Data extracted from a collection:

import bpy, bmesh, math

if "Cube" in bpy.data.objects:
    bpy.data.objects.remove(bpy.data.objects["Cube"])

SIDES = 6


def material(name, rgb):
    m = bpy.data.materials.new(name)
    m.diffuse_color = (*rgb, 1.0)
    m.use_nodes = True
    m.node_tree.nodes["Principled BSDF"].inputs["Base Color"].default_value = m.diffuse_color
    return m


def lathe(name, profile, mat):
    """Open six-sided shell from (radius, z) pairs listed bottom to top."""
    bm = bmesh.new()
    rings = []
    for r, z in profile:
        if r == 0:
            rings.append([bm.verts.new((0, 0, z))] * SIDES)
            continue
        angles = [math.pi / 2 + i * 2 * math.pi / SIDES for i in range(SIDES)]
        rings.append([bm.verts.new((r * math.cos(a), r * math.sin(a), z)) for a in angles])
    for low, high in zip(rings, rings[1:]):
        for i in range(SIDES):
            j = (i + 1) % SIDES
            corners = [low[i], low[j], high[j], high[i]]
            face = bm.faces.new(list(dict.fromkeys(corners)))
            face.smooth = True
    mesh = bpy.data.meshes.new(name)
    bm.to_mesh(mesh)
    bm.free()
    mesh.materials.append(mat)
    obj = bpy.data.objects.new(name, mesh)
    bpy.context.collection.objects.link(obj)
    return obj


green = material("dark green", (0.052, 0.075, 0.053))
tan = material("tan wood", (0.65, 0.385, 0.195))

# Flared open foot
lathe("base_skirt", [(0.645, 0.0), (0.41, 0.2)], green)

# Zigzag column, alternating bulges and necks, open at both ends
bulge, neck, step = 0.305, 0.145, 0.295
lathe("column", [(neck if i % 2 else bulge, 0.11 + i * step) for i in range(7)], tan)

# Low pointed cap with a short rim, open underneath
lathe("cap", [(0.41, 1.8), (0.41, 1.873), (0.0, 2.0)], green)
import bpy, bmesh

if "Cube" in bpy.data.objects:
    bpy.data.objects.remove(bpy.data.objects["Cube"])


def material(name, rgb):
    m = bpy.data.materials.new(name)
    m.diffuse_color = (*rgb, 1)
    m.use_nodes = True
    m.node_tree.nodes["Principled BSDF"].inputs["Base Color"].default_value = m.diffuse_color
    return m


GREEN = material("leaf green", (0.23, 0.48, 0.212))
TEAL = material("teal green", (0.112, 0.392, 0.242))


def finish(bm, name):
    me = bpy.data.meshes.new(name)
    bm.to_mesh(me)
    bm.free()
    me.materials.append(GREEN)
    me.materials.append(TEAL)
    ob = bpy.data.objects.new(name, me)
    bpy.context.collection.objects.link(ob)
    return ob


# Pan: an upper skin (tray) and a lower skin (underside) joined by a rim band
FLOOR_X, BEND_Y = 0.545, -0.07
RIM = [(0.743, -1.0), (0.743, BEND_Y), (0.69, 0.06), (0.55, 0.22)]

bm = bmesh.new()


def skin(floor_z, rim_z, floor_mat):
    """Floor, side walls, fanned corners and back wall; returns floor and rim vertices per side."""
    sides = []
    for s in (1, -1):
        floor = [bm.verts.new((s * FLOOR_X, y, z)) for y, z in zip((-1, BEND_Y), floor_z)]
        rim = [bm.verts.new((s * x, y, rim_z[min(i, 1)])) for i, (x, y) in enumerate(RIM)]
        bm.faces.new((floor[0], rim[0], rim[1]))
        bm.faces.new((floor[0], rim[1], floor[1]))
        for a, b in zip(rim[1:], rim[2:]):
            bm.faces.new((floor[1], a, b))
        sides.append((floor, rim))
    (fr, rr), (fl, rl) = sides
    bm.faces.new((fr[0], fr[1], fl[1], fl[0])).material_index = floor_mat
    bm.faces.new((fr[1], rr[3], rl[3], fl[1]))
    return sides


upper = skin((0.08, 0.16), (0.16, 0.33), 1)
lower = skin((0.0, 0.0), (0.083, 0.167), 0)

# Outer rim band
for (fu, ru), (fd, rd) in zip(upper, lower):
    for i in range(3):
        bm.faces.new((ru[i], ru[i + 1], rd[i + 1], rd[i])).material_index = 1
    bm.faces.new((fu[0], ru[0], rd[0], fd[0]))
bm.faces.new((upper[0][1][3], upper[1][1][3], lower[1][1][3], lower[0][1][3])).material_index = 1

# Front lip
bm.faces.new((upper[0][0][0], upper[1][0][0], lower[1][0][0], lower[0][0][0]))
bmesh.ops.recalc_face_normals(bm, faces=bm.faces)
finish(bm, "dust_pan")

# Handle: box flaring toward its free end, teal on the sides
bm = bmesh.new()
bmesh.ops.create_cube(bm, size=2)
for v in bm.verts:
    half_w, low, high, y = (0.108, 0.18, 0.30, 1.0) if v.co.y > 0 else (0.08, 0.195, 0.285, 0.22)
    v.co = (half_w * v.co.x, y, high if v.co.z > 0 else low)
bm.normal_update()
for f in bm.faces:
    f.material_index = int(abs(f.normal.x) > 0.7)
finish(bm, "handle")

## [Goal of the exercise]
Copy the entries exactly as they appear.

## [Solution for this problem]
import bpy, bmesh, math

if "Cube" in bpy.data.objects:
    bpy.data.objects.remove(bpy.data.objects["Cube"])

SIDES = 6


def material(name, rgb):
    m = bpy.data.materials.new(name)
    m.diffuse_color = (*rgb, 1.0)
    m.use_nodes = True
    m.node_tree.nodes["Principled BSDF"].inputs["Base Color"].default_value = m.diffuse_color
    return m


def lathe(name, profile, mat):
    """Open six-sided shell from (radius, z) pairs listed bottom to top."""
    bm = bmesh.new()
    rings = []
    for r, z in profile:
        if r == 0:
            rings.append([bm.verts.new((0, 0, z))] * SIDES)
            continue
        angles = [math.pi / 2 + i * 2 * math.pi / SIDES for i in range(SIDES)]
        rings.append([bm.verts.new((r * math.cos(a), r * math.sin(a), z)) for a in angles])
    for low, high in zip(rings, rings[1:]):
        for i in range(SIDES):
            j = (i + 1) % SIDES
            corners = [low[i], low[j], high[j], high[i]]
            face = bm.faces.new(list(dict.fromkeys(corners)))
            face.smooth = True
    mesh = bpy.data.meshes.new(name)
    bm.to_mesh(mesh)
    bm.free()
    mesh.materials.append(mat)
    obj = bpy.data.objects.new(name, mesh)
    bpy.context.collection.objects.link(obj)
    return obj


green = material("dark green", (0.052, 0.075, 0.053))
tan = material("tan wood", (0.65, 0.385, 0.195))

# Flared open foot
lathe("base_skirt", [(0.645, 0.0), (0.41, 0.2)], green)

# Zigzag column, alternating bulges and necks, open at both ends
bulge, neck, step = 0.305, 0.145, 0.295
lathe("column", [(neck if i % 2 else bulge, 0.11 + i * step) for i in range(7)], tan)

# Low pointed cap with a short rim, open underneath
lathe("cap", [(0.41, 1.8), (0.41, 1.873), (0.0, 2.0)], green)
import bpy, bmesh

if "Cube" in bpy.data.objects:
    bpy.data.objects.remove(bpy.data.objects["Cube"])


def material(name, rgb):
    m = bpy.data.materials.new(name)
    m.diffuse_color = (*rgb, 1)
    m.use_nodes = True
    m.node_tree.nodes["Principled BSDF"].inputs["Base Color"].default_value = m.diffuse_color
    return m


GREEN = material("leaf green", (0.23, 0.48, 0.212))
TEAL = material("teal green", (0.112, 0.392, 0.242))


def finish(bm, name):
    me = bpy.data.meshes.new(name)
    bm.to_mesh(me)
    bm.free()
    me.materials.append(GREEN)
    me.materials.append(TEAL)
    ob = bpy.data.objects.new(name, me)
    bpy.context.collection.objects.link(ob)
    return ob


# Pan: an upper skin (tray) and a lower skin (underside) joined by a rim band
FLOOR_X, BEND_Y = 0.545, -0.07
RIM = [(0.743, -1.0), (0.743, BEND_Y), (0.69, 0.06), (0.55, 0.22)]

bm = bmesh.new()


def skin(floor_z, rim_z, floor_mat):
    """Floor, side walls, fanned corners and back wall; returns floor and rim vertices per side."""
    sides = []
    for s in (1, -1):
        floor = [bm.verts.new((s * FLOOR_X, y, z)) for y, z in zip((-1, BEND_Y), floor_z)]
        rim = [bm.verts.new((s * x, y, rim_z[min(i, 1)])) for i, (x, y) in enumerate(RIM)]
        bm.faces.new((floor[0], rim[0], rim[1]))
        bm.faces.new((floor[0], rim[1], floor[1]))
        for a, b in zip(rim[1:], rim[2:]):
            bm.faces.new((floor[1], a, b))
        sides.append((floor, rim))
    (fr, rr), (fl, rl) = sides
    bm.faces.new((fr[0], fr[1], fl[1], fl[0])).material_index = floor_mat
    bm.faces.new((fr[1], rr[3], rl[3], fl[1]))
    return sides


upper = skin((0.08, 0.16), (0.16, 0.33), 1)
lower = skin((0.0, 0.0), (0.083, 0.167), 0)

# Outer rim band
for (fu, ru), (fd, rd) in zip(upper, lower):
    for i in range(3):
        bm.faces.new((ru[i], ru[i + 1], rd[i + 1], rd[i])).material_index = 1
    bm.faces.new((fu[0], ru[0], rd[0], fd[0]))
bm.faces.new((upper[0][1][3], upper[1][1][3], lower[1][1][3], lower[0][1][3])).material_index = 1

# Front lip
bm.faces.new((upper[0][0][0], upper[1][0][0], lower[1][0][0], lower[0][0][0]))
bmesh.ops.recalc_face_normals(bm, faces=bm.faces)
finish(bm, "dust_pan")

# Handle: box flaring toward its free end, teal on the sides
bm = bmesh.new()
bmesh.ops.create_cube(bm, size=2)
for v in bm.verts:
    half_w, low, high, y = (0.108, 0.18, 0.30, 1.0) if v.co.y > 0 else (0.08, 0.195, 0.285, 0.22)
    v.co = (half_w * v.co.x, y, high if v.co.z > 0 else low)
bm.normal_update()
for f in bm.faces:
    f.material_index = int(abs(f.normal.x) > 0.7)
finish(bm, "handle")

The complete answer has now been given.